Gwangju Traditional Culture Center (광주 전통문화관)

  • The Gwangju Municipal Korean Music Troupe will host a special Jazz and Gukak Performance from September 6th for two days. The first Jazz and Gukak Fusion Concert will take place from 3 p.m. on September 6th featuring well-known pop songs including ‘My Way’, ‘What a Wonderful’ and ‘Hello Dolly’ with the Korean traditional instrument known as Daegeum, as well as a guitar, drum and saxophone.
  • On September 7th from 3 p.m., a Changeuk (창극) that refers to Korean traditional play and musical performance will be held showcasing series of pansori songs and Korean traditional folk tales of ‘Chungyang’. The concert will feature the sound of Korean traditional instrument of Gayageum, drum, or buk and pansori.
  • Address: 323 Woonrim-dong, Dong-gu, Gwangju (광주광역시 동구 운림동 323)

*Jeollanamdo*

Naju National Museum (국립나주박물관)

  • The National Naju Museum will host a fusion music concert of Korean traditional gukak and western music on September 6th from 2 p.m. A female Korean Gukakg singing – dancing group ‘Miji’ composed of six members in charge of Gayageum, Piri, Taepyeongso, Haegeum and Daegum will perform on stage.
  • Traditional folk events such as top-spinning, arrow-throwing and making songpyeon along with animation films at the outdoor square area will be available from September 6th to the 10th.
  • Operation Hours: 09:00-18:00 Address: Banam-myeon, Naju (나주시 반남면 고분로 74)

Jindo National Gukak Center (남도국악원)

  • The Jindo National Gukak Center will host a special celebratory concert on Chuseok day on September 8th. A total of six different types of gukak performances will be showcased on Chuseok day, including singing along with Gayageum, Samulnori, a dance performance with percussion music featuring Korean traditional drum, or Buk and sogo.
  • The Ganggang Suwolae activity that has been enjoyed among Koreans since Joseon dynasty where dancers join in hands to dance in circle will also be held during Chuseok holiday.
  • Address: 3818 Jindodae-ro, Imhoe-myeon, Jindo-gun (진도군 임회면 진도대로 3818)

A daily average of 4.05 million cars are expected to hit the roads during the holiday with more than 5 million cars out on the roads on Chuseok day on September 8th.

Nationwide highways are going to be the most crowded on Chuseok day on September 8th and highly congested expressways will continue throughout the holiday.

Make sure you check real-time traffic information and accident reports on utis.go.kr.

Have a great Chuseok holiday, everyone!

Closed Sundays: September 2014

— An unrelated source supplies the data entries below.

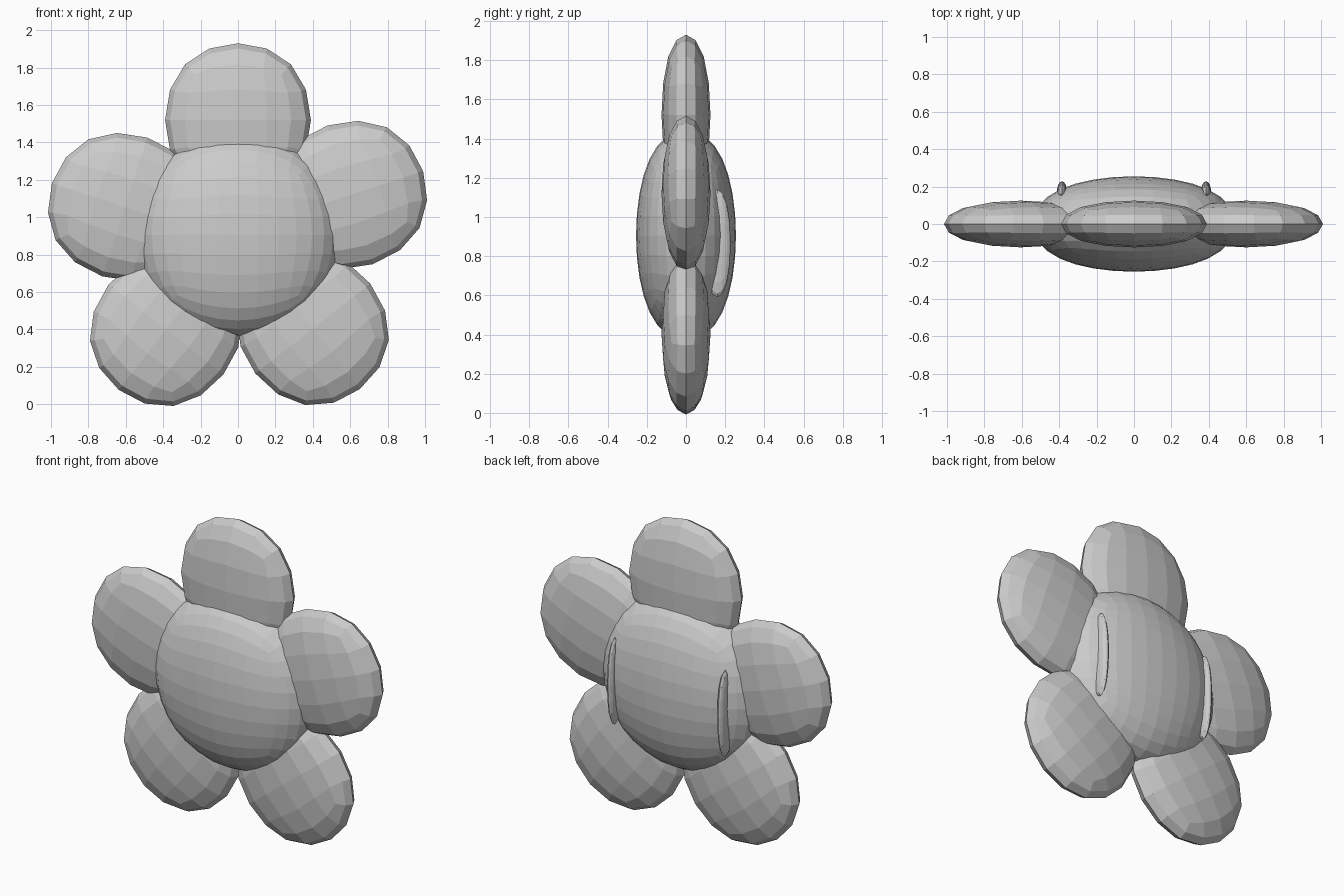
import bpy, math

if "Cube" in bpy.data.objects:
    bpy.data.objects.remove(bpy.data.objects["Cube"])

grey = bpy.data.materials.new("soft grey")
grey.diffuse_color = (0.6, 0.6, 0.6, 1)
grey.use_nodes = True
grey.node_tree.nodes["Principled BSDF"].inputs["Base Color"].default_value = grey.diffuse_color


def puff(name, loc, radii, levels, turn=0.0):
    """Rounded quad ball, scaled to the radii and turned about the y axis."""
    bpy.ops.mesh.primitive_cube_add(size=2)
    ob = bpy.context.object
    ob.name = name
    sub = ob.modifiers.new("round", 'SUBSURF')
    sub.levels = sub.render_levels = levels
    bpy.ops.object.modifier_apply(modifier="round")
    size = max(v.co.x for v in ob.data.vertices)
    ob.scale = [r / size for r in radii]
    ob.location = loc
    ob.rotation_euler = (0, turn, 0)
    bpy.ops.object.shade_flat()
    ob.data.materials.append(grey)
    return ob


# Flower centre
puff("flower_centre", (0, 0, 0.905), (0.545, 0.255, 0.54), 3)

# Petals: x, z and direction clockwise from straight up
petals = [(0, 1.52, 0), (0.60, 1.12, 72), (0.40, 0.405, 142),
          (-0.385, 0.40, 218), (-0.605, 1.055, 288)]
for i, (x, z, deg) in enumerate(petals):
    puff(f"petal_{i + 1}", (x, 0, z), (0.39, 0.125, 0.41), 2, math.radians(deg))

# Thin raised ridges on the back
for side, s in (("left", -1), ("right", 1)):
    puff(f"back_ridge_{side}", (s * 0.385, 0.16, 0.865), (0.028, 0.068, 0.275), 2)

Once again, Gwangju Blog is here to help with reminding our readers of just when the big stores will be closed this month. Be sure to plan your shopping trips around these dates if you don’t want to be disappointed.

Emart, Home Plus, Lotte Mart, and Costco (Daejeon) will be closed on 9/14 and 9/29.